━━━ EXTRACTED ENTRIES ━━━
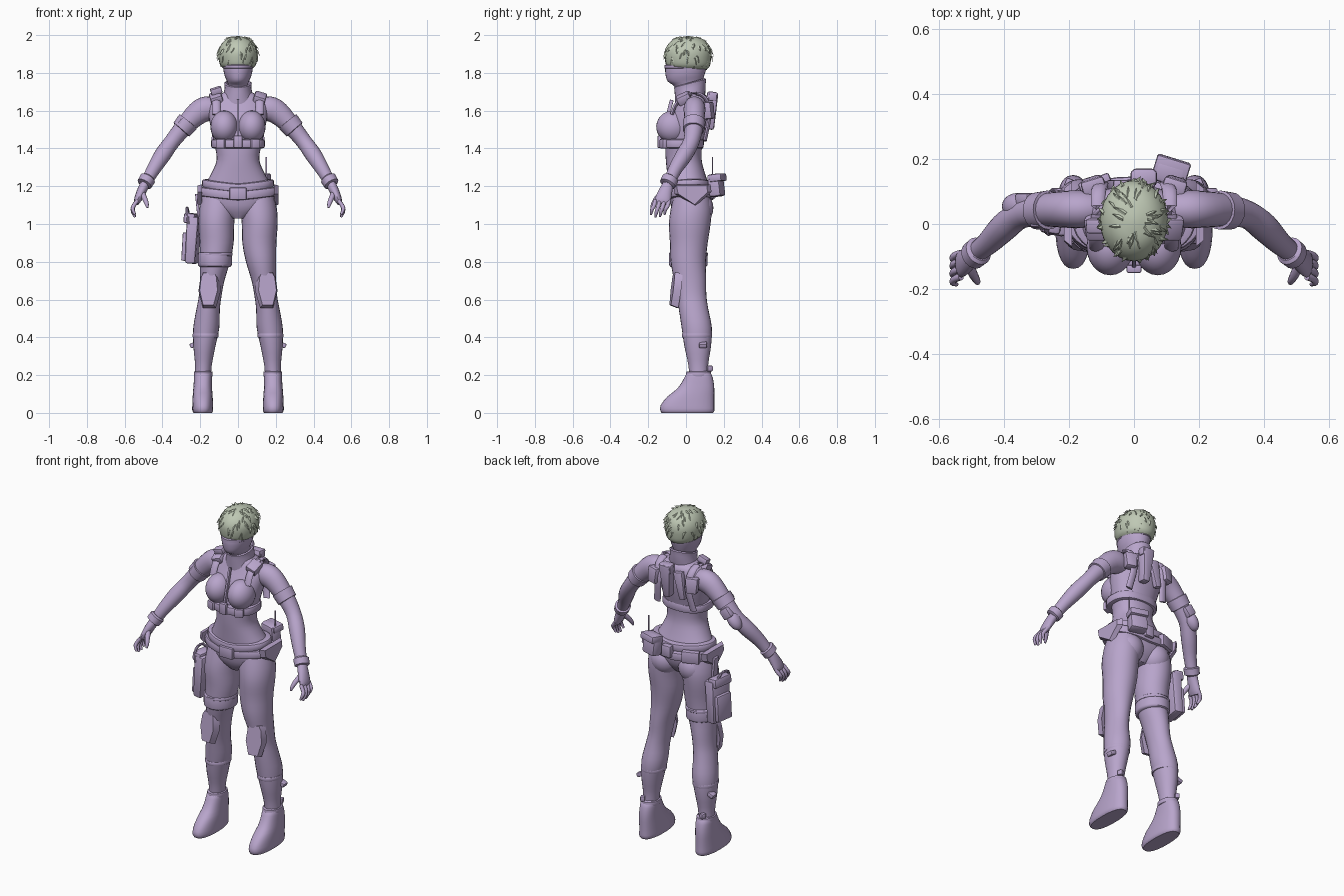
import bpy, bmesh, math, random
from mathutils import Vector, Matrix, Euler

random.seed(4)


def material(name, rgb):
    m = bpy.data.materials.new(name)
    m.diffuse_color = (*rgb, 1)
    return m


SUIT = material("lilac", (0.48, 0.375, 0.60))
HAIR = material("sage_green", (0.52, 0.58, 0.46))


def finish(name, bm, mat=SUIT, angle=40):
    bmesh.ops.recalc_face_normals(bm, faces=bm.faces)
    me = bpy.data.meshes.new(name)
    bm.to_mesh(me)
    bm.free()
    me.materials.append(mat)
    ob = bpy.data.objects.new(name, me)
    bpy.context.collection.objects.link(ob)
    bpy.ops.object.select_all(action='DESELECT')
    ob.select_set(True)
    bpy.context.view_layer.objects.active = ob
    bpy.ops.object.shade_smooth_by_angle(angle=math.radians(angle))
    return ob


def smooth_rows(rows, steps):
    """Catmull-Rom interpolation of the section list."""
    rows = [Vector(r) for r in rows]
    out = []
    for i in range(len(rows) - 1):
        a, b, c, d = rows[max(i - 1, 0)], rows[i], rows[i + 1], rows[min(i + 2, len(rows) - 1)]
        for k in range(steps):
            t = k / steps
            out.append(0.5 * (2 * b + (c - a) * t + (2 * a - 5 * b + 4 * c - d) * t * t
                              + (3 * b - a - 3 * c + d) * t ** 3))
    return out + [rows[-1]]


def loft(name, rows, n=24, steps=3, flat=True, p=2.0, mat=SUIT, tilt=None):
    """Skin over sections (x, y, z, rx, ry): level rings, or rings square to the path."""
    rows = smooth_rows(rows, steps) if steps > 1 else [Vector(r) for r in rows]
    bm, rings = bmesh.new(), []
    for i, r in enumerate(rows):
        c = Vector(r[:3])
        u, v = Vector((1, 0, 0)), Vector((0, 1, 0))
        if not flat:
            w = Vector(rows[min(i + 1, len(rows) - 1)][:3]) - Vector(rows[max(i - 1, 0)][:3])
            u = v.cross(w).normalized()
            v = w.cross(u).normalized()
        ring = []
        for k in range(n):
            a = 2 * math.pi * k / n
            ca, sa = math.cos(a), math.sin(a)
            q = c + u * math.copysign(abs(ca) ** (2 / p), ca) * r[3] \
                  + v * math.copysign(abs(sa) ** (2 / p), sa) * r[4]
            if tilt:
                q.z += tilt(ca, sa)
            ring.append(bm.verts.new(q))
        rings.append(ring)
    for a, b in zip(rings, rings[1:]):
        for k in range(n):
            bm.faces.new((a[k], a[(k + 1) % n], b[(k + 1) % n], b[k]))
    bm.faces.new(rings[0])
    bm.faces.new(rings[-1])
    return finish(name, bm, mat)


def band(name, c, rx, ry, h, tilt=None, p=2.0):
    """Rounded strap around a level ellipse."""
    x, y, z = c
    prof = ((-.5, .9), (-.42, .98), (-.3, 1), (.3, 1), (.42, .98), (.5, .9))
    return loft(name, [(x, y, z + h * t, rx * s, ry * s) for t, s in prof], 32, 1, True, p, tilt=tilt)


def box(name, loc, size, rot=(0, 0, 0), taper=1.0, bev=0.2):
    """Bevelled block, optionally narrower at the bottom."""
    bm = bmesh.new()
    bmesh.ops.create_cube(bm, size=1)
    for v in bm.verts:
        if v.co.z < 0:
            v.co.x *= taper
        v.co = Vector(a * b for a, b in zip(v.co, size))
    bmesh.ops.bevel(bm, geom=bm.edges[:], offset=min(size) * bev, segments=2, affect='EDGES', profile=0.5)
    bm.transform(Matrix.Translation(loc) @ Euler(rot).to_matrix().to_4x4())
    return finish(name, bm)


def ball(name, loc, size, rot=(0, 0, 0)):
    bm = bmesh.new()
    bmesh.ops.create_uvsphere(bm, u_segments=24, v_segments=14, radius=1)
    bm.transform(Matrix.LocRotScale(Vector(loc), Euler(rot), Vector(size)))
    return finish(name, bm)


def plate(name, pts, origin, depth, rot):
    """Flat outline (x, z) thickened along y."""
    bm = bmesh.new()
    f = bm.faces.new([bm.verts.new((x, 0, z)) for x, z in pts])
    ext = bmesh.ops.extrude_face_region(bm, geom=[f])
    new = [g for g in ext["geom"] if isinstance(g, bmesh.types.BMVert)]
    for v in new:
        v.co = Vector((v.co.x * .8, -depth, v.co.z * .88))
    bm.transform(Matrix.Translation(origin) @ Euler(rot).to_matrix().to_4x4())
    return finish(name, bm)


# Torso, neck and masked face
loft("torso", [(0, .015, 1.03, .04, .06), (0, .02, 1.08, .15, .095), (0, .022, 1.14, .19, .11),
               (0, .015, 1.2, .178, .108), (0, 0, 1.27, .14, .1), (0, -.012, 1.34, .113, .095),
               (0, -.012, 1.42, .124, .098), (0, 0, 1.5, .142, .104), (0, .015, 1.57, .155, .102),
               (0, .03, 1.63, .155, .088), (0, .035, 1.675, .12, .075), (0, .025, 1.70, .07, .06),
               (0, .02, 1.74, .05, .05)], 32, p=2.2)
loft("masked_face", [(0, .02, 1.68, .055, .065), (0, .012, 1.73, .052, .075), (0, -.005, 1.755, .058, .092),
                     (0, -.005, 1.79, .072, .103), (0, 0, 1.84, .078, .108), (0, 0, 1.9, .06, .08)], 28)
loft("mask_fold", [(0, .01, 1.815, .07, .1), (0, -.002, 1.825, .08, .112), (0, -.002, 1.84, .081, .112),
                   (0, 0, 1.85, .07, .1)], 28, 1)
loft("collar", [(0, .02, 1.65, .085, .075), (0, .022, 1.67, .082, .08), (0, .022, 1.72, .07, .082),
                (0, .022, 1.745, .073, .085), (0, .022, 1.75, .066, .078), (0, .022, 1.72, .06, .07)],
     28, 1, tilt=lambda ca, sa: .022 * sa)

# Hair cap with loose locks
loft("hair", [(0, .02, 1.815, .06, .085), (0, .012, 1.835, .09, .113), (0, .01, 1.87, .102, .122),
              (0, .01, 1.915, .103, .123), (0, .012, 1.955, .086, .104), (0, .012, 1.982, .055, .068),
              (0, .012, 1.994, .01, .012)], 28, mat=HAIR)
bm = bmesh.new()
for i in range(90):
    a, e = random.uniform(0, 2 * math.pi), random.uniform(-.55, 1.3)
    nrm = Vector((math.cos(a) * math.cos(e), math.sin(a) * math.cos(e), math.sin(e)))
    down = Vector((math.cos(a) * math.sin(e), math.sin(a) * math.sin(e), -math.cos(e)))
    side = nrm.cross(down) * .011
    root = Vector((nrm.x * .1, nrm.y * .12 + .012, 1.9 + nrm.z * .09))
    swing = side * random.uniform(-1.5, 1.5)
    vs = [bm.verts.new(q) for q in (root - side, root + nrm * .008, root + side,
                                    root + down * .035 + nrm * .012 + swing)]
    for t in ((0, 1, 3), (1, 2, 3), (0, 2, 1), (0, 3, 2)):
        bm.faces.new([vs[k] for k in t])
finish("hair_locks", bm, HAIR)

for s, side in ((1, "left_"), (-1, "right_")):
    # Chest and seat
    ball(side + "bust", (s * .073, -.07, 1.515), (.073, .088, .085), (.15, 0, 0))
    ball(side + "buttock", (s * .092, .06, 1.085), (.085, .085, .09))
    # Leg
    loft(side + "leg", [(s * .1, .03, 1.17, .085, .09), (s * .109, .027, 1.08, .097, .108),
                        (s * .115, .02, 1.0, .095, .11), (s * .113, .015, .9, .09, .1),
                        (s * .122, .012, .8, .08, .093), (s * .137, .022, .7, .065, .085),
                        (s * .147, .03, .62, .06, .078), (s * .158, .04, .55, .062, .078),
                        (s * .168, .057, .45, .069, .08), (s * .178, .062, .35, .058, .07),
                        (s * .183, .065, .25, .044, .052), (s * .188, .07, .15, .042, .05)])
    # Wedge boot
    loft(side + "boot", [(s * .187, .007, 0, .048, .135), (s * .187, .007, .012, .055, .143),
                         (s * .187, .008, .04, .055, .142), (s * .187, .025, .085, .053, .125),
                         (s * .187, .05, .125, .05, .1), (s * .186, .063, .165, .048, .083),
                         (s * .185, .068, .205, .046, .067), (s * .183, .068, .225, .038, .045)], 28, 2, p=2.4)
    band(side + "boot_strap", (s * .184, .067, .205), .05, .066, .03)
    box(side + "ankle_buckle", (s * .2, .125, .235), (.025, .03, .03), (0, 0, s * .4))
    # Knee pad with fitted straps
    plate(side + "knee_pad", ((-.05, .08), (-.035, .105), (.035, .105), (.05, .08), (.06, 0), (.035, -.09),
                              (-.035, -.09), (-.06, 0)), (s * .15, -.035, .645), .04, (-.12, 0, s * .15))
    box(side + "calf_tab", (s * .235, .09, .36), (.04, .04, .025), (0, .4 * s, 0))
    band(side + "calf_cuff", (s * .172, .058, .41), .068, .079, .025)
    # Arm, sleeve band and cuff
    loft(side + "arm", [(s * .11, .045, 1.605, .055, .05), (s * .165, .045, 1.61, .066, .058),
                        (s * .215, .045, 1.585, .062, .056), (s * .285, .042, 1.515, .049, .05),
                        (s * .35, .028, 1.435, .042, .043), (s * .4, -.01, 1.365, .044, .044),
                        (s * .45, -.06, 1.285, .036, .036), (s * .495, -.095, 1.205, .028, .03)], 20, flat=False)
    loft(side + "sleeve_band", [(s * .262, .043, 1.545, .045, .045), (s * .264, .043, 1.542, .06, .06),
                                (s * .3, .04, 1.5, .055, .057), (s * .302, .04, 1.498, .04, .04)],
         20, 1, False)
    loft(side + "cuff", [(s * .475, -.08, 1.245, .034, .036), (s * .478, -.083, 1.24, .043, .045),
                         (s * .495, -.097, 1.212, .041, .044), (s * .498, -.1, 1.208, .03, .03)], 20, 1, False)
    # Hand
    loft(side + "palm", [(s * .49, -.092, 1.215, .026, .028), (s * .51, -.108, 1.175, .025, .036),
                         (s * .53, -.122, 1.13, .02, .042), (s * .537, -.127, 1.108, .012, .036)],
         16, flat=False)
    for i in range(4):
        y, drop = -.162 + i * .024, (.012, 0, .002, .014)[i]
        loft(side + "finger_%d" % (i + 1),
             [(s * .532, y, 1.125, .01, .011), (s * .553, y - .008, 1.095, .011, .011),
              (s * .557, y - .018, 1.065 + drop, .01, .01), (s * .545, y - .024, 1.037 + drop, .006, .006)],
             10, flat=False)
    loft(side + "thumb", [(s * .508, -.125, 1.165, .015, .015), (s * .494, -.155, 1.135, .014, .014),
                          (s * .483, -.175, 1.105, .011, .011), (s * .48, -.183, 1.085, .005, .005)],
         10, flat=False)
    # Shoulder harness and pouches
    box(side + "shoulder_pouch", (s * .115, -.01, 1.665), (.065, .075, .05), (.45, s * .3, 0))
    loft(side + "shoulder_strap", [(s * .115, -.075, 1.58, .022, .01), (s * .115, -.045, 1.645, .022, .01),
                                   (s * .11, .03, 1.69, .022, .01), (s * .11, .1, 1.67, .022, .01),
                                   (s * .1, .125, 1.58, .022, .01), (s * .12, .1, 1.44, .022, .01)],
         10, flat=False)
    box(side + "blade_pouch", (s * .125, .118, 1.6), (.075, .05, .09), (.1, 0, -s * .3), .8)
    # Hip panel
    plate(side + "hip_panel", ((-.1, .05), (.1, .05), (.105, .01), (.02, -.065), (-.09, 0)),
          (s * .19, .03, 1.16), .025, (0, 0, s * math.pi / 2))

# Under-bust band, zip and buckles
band("chest_band", (0, -.022, 1.425), .142, .115, .05, p=2.4)
box("chest_buckle", (0, -.138, 1.435), (.045, .025, .065))
for s in (1, -1):
    box("chest_clip", (s * .09, -.118, 1.425), (.05, .03, .05), (0, 0, s * .4))
box("zip", (0, -.1, 1.56), (.012, .02, .2), (-.25, 0, 0))

# Belts
band("waist_belt", (0, .015, 1.195), .19, .122, .045, lambda ca, sa: .02 * abs(ca) + .005 * sa, 2.2)
band("hip_belt", (0, .022, 1.15), .212, .124, .05, lambda ca, sa: .022 * abs(ca), 2.3)
box("belt_buckle", (0, -.105, 1.16), (.09, .03, .065))

# Rear belt pouches and radio
box("radio_pouch", (.11, .16, 1.205), (.1, .065, .12), (.12, 0, -.3))
box("radio_flap", (.115, .168, 1.245), (.108, .068, .04), (.12, 0, -.3))
box("antenna", (.15, .14, 1.3), (.007, .007, .11))
box("small_pouch", (.02, .145, 1.18), (.06, .04, .07))
box("side_pouch", (-.12, .125, 1.17), (.1, .035, .07), (0, 0, .35))

# Back holster
box("back_holster", (.03, .13, 1.6), (.075, .06, .2), (-.12, 0, 0), .6)
box("back_holster_top", (.03, .142, 1.675), (.08, .045, .05), (-.1, 0, 0))
box("back_plate", (-.05, .12, 1.58), (.06, .03, .16), (0, .2, 0), .6)
box("collar_radio", (-.115, -.005, 1.705), (.06, .045, .035), (.2, -.3, 0))

# Elbow guard and sleeve pocket
ball("elbow_guard", (-.36, .055, 1.43), (.035, .04, .06), (0, .65, 0))
box("forearm_guard", (-.325, .075, 1.47), (.06, .04, .06), (0, .7, 0))
box("left_sleeve_pocket", (.3, .035, 1.535), (.03, .05, .06), (0, -.75, 0))
box("right_sleeve_pocket", (-.285, .01, 1.53), (.06, .04, .045), (0, .75, 0))

# Thigh bag with straps
band("thigh_strap", (-.122, .012, .81), .09, .102, .075)
band("thigh_strap_upper", (-.12, .013, .84), .091, .103, .02)
box("thigh_bag", (-.238, .035, .915), (.065, .14, .25), (0, .06, -.15), .85)
box("thigh_bag_pocket", (-.272, .04, .88), (.035, .11, .15), (0, .06, -.15))
box("thigh_bag_flap", (-.25, .035, 1.03), (.06, .13, .055), (0, .1, -.15))
loft("thigh_bag_handle", [(-.262, -.03, 1.0, .007, .007), (-.27, -.015, 1.07, .008, .008),
                          (-.268, .05, 1.08, .008, .008), (-.255, .085, 1.02, .007, .007)], 8, flat=False)
box("bag_hanger", (-.212, .03, 1.08), (.015, .04, .16), (0, -.1, 0))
━━━
## [EXERCISE OBJECTIVE]
Output exactly the lines from the first line of the records through the line containing "bmesh.ops.recalc_face_normals(bm, faces=bm.faces)". Leave out every picture.

## [ANSWER FOR THIS EXERCISE]
import bpy, bmesh, math, random
from mathutils import Vector, Matrix, Euler

random.seed(4)


def material(name, rgb):
    m = bpy.data.materials.new(name)
    m.diffuse_color = (*rgb, 1)
    return m


SUIT = material("lilac", (0.48, 0.375, 0.60))
HAIR = material("sage_green", (0.52, 0.58, 0.46))


def finish(name, bm, mat=SUIT, angle=40):
    bmesh.ops.recalc_face_normals(bm, faces=bm.faces)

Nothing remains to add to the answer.